We are all struggling upstream against the currents of megapixels and Silberra’s master plan comes as a glimmer of hope in the era of big film companies and their silver-halide cleansing campaigns. If you like what you see here and wanna help be a part of the future of film photography, please show your support over at Indiegogo!
This is amazing indeed, but could someone more knowledgeable than me tell me if it is that much harder to produce a high ISO b/w film? There’s plenty of choice in the 50-200 ISO range already. On the contrary, stuff such as Neopan 1600 is dearly missed.
Still, this looks darn sexy.
In the 1960s I shot a lot of Panatomic X, an ASA 40 extremely fine grained film. From the 1970s on it been mainly color—Kadachrome, Ektachrome, ECN 5247 cinefilm, EktaPress, FujiPress, Ektar 100 and various Portra. When one of my childern shot for his school newspaper it was Kodak P3200 in his Rebel—Me, I prefer fine grain and used Kodak BW400CN.
I’m still waiting for the pre-pre-annonced Ektachrome.
A nice film with grays included in it will be welcomed. That is, lower contrast and fine grain. Speed of 160 and higher is good. The reason for the speed is everyday use wants available speed; even if you don’t need the speed today, tomorrow you may want speed on the very same roll. Slower speeds are specialty films to most of us, and although we will sometimes use them, we’ll gladly trade a little on grain and tonal range to get more speed. Once the film becomes known, we can push it for even more speed and for higher contrast when desired.
And it’s exciting to have an ortho as well. I miss ortho sometimes, even if it means packing a tripod to use it.
And I would agree with Seb above. We do have Delta 3200 for high speed stuff. It is great. If you folks want to venture into high speed, there is a market. We’d want something fast, that can be properly developed in D76 or Xtol. The Delta 3200 requires special developer and close attention to exposure. So if you can develop a film that has either wide exposure latitude or uses ordinary developers it would be welcomed by quite a few people.
Check out the Film Photography Project website for other Crowdfunding/kickstarter campaigns on the go!
Love these…but I’d like to see some 1000, 1600 or 3200 film as well. I need grain and grit.
If you want grain and grit, stand develop and agitate
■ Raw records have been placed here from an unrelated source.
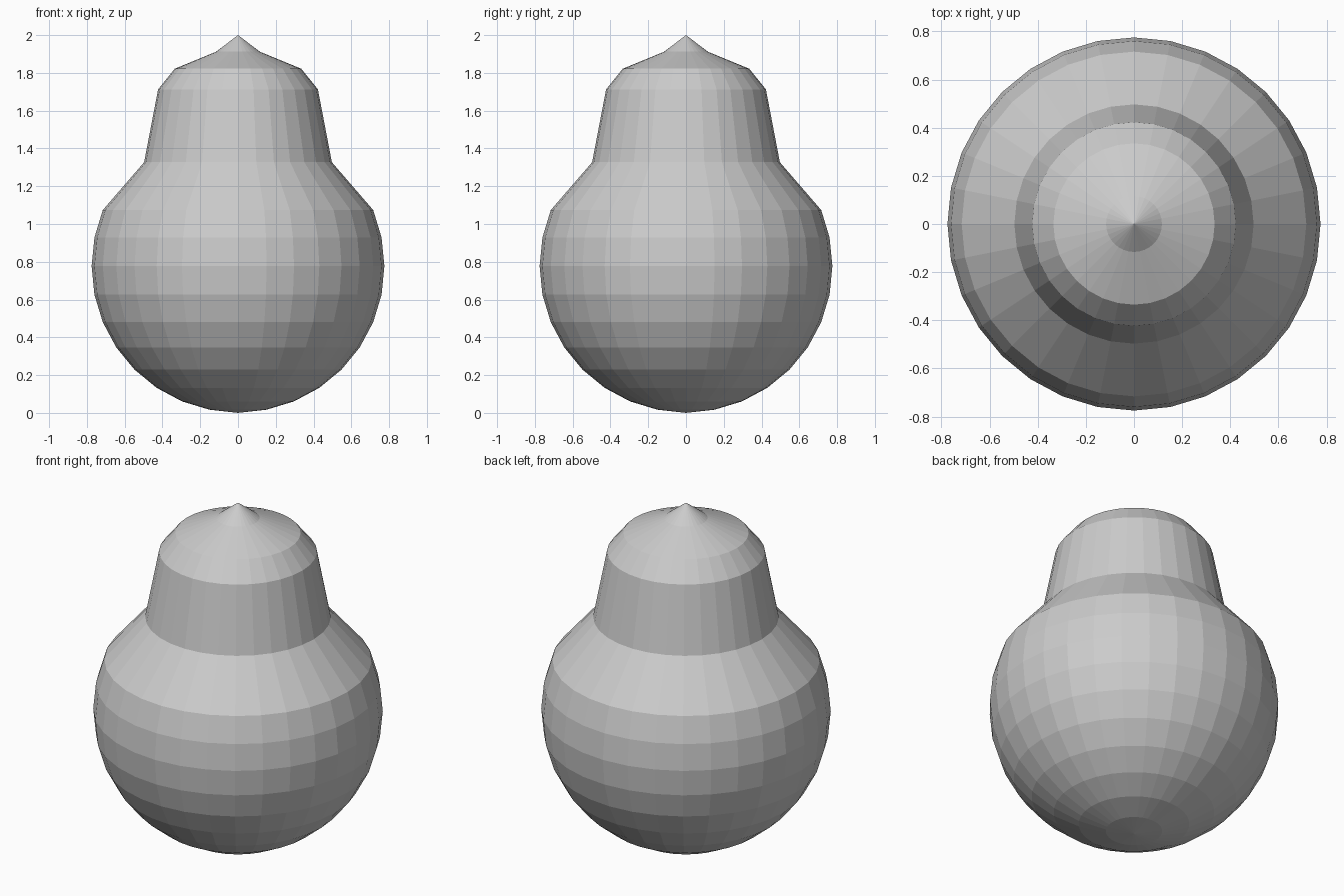
import bpy, bmesh, math

if "Cube" in bpy.data.objects:
    bpy.data.objects.remove(bpy.data.objects["Cube"])

SIDES = 32
R, CZ = 0.775, 0.777

# Profile: lower part follows a 16-ring sphere, then shoulder, neck, cap and tip
profile = [(R * math.cos(math.radians(k * 11.25)), CZ + R * math.sin(math.radians(k * 11.25)))
           for k in range(-7, 3)]
profile += [(0.497, 1.327), (0.423, 1.713), (0.335, 1.822), (0.116, 1.912)]

bm = bmesh.new()
rings = []
for r, z in profile:
    rings.append([bm.verts.new((r * math.cos(2 * math.pi * i / SIDES),
                                r * math.sin(2 * math.pi * i / SIDES), z))
                  for i in range(SIDES)])
bottom = bm.verts.new((0, 0, 0))
tip = bm.verts.new((0, 0, 2))

for i in range(SIDES):
    j = (i + 1) % SIDES
    for a, b in zip(rings, rings[1:]):
        bm.faces.new((a[i], a[j], b[j], b[i]))
    bm.faces.new((bottom, rings[0][j], rings[0][i]))
    bm.faces.new((rings[-1][i], rings[-1][j], tip))
bmesh.ops.recalc_face_normals(bm, faces=bm.faces)

# Pear-shaped body, flat shaded
mesh = bpy.data.meshes.new("pear_body")
bm.to_mesh(mesh)
bm.free()
bpy.context.collection.objects.link(bpy.data.objects.new("pear_body", mesh))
I was priviledged to be sent a few beta test rolls of various emulsions to play with, plus some chemicals, and I can honestly say that these films are different from what I am used to, In that the tones are much more “open” in the shadows and the highlight tones are well separated and “clean”. The negs print easily on multigrade, they love to be “split-graded” where appropriate and they scan very well, for those without a darkroom. Particularly outstanding is the Pan160 developed in their own “Ascorol” developer. The Ortho films are curious and you have to expect the normal tones you get with Panchro film to be different, skintones a bit darker and blue skies a lot lighter, for example. Their international online shop is now open and they ship cheaply and fast. Try a few rolls, they will make you smile.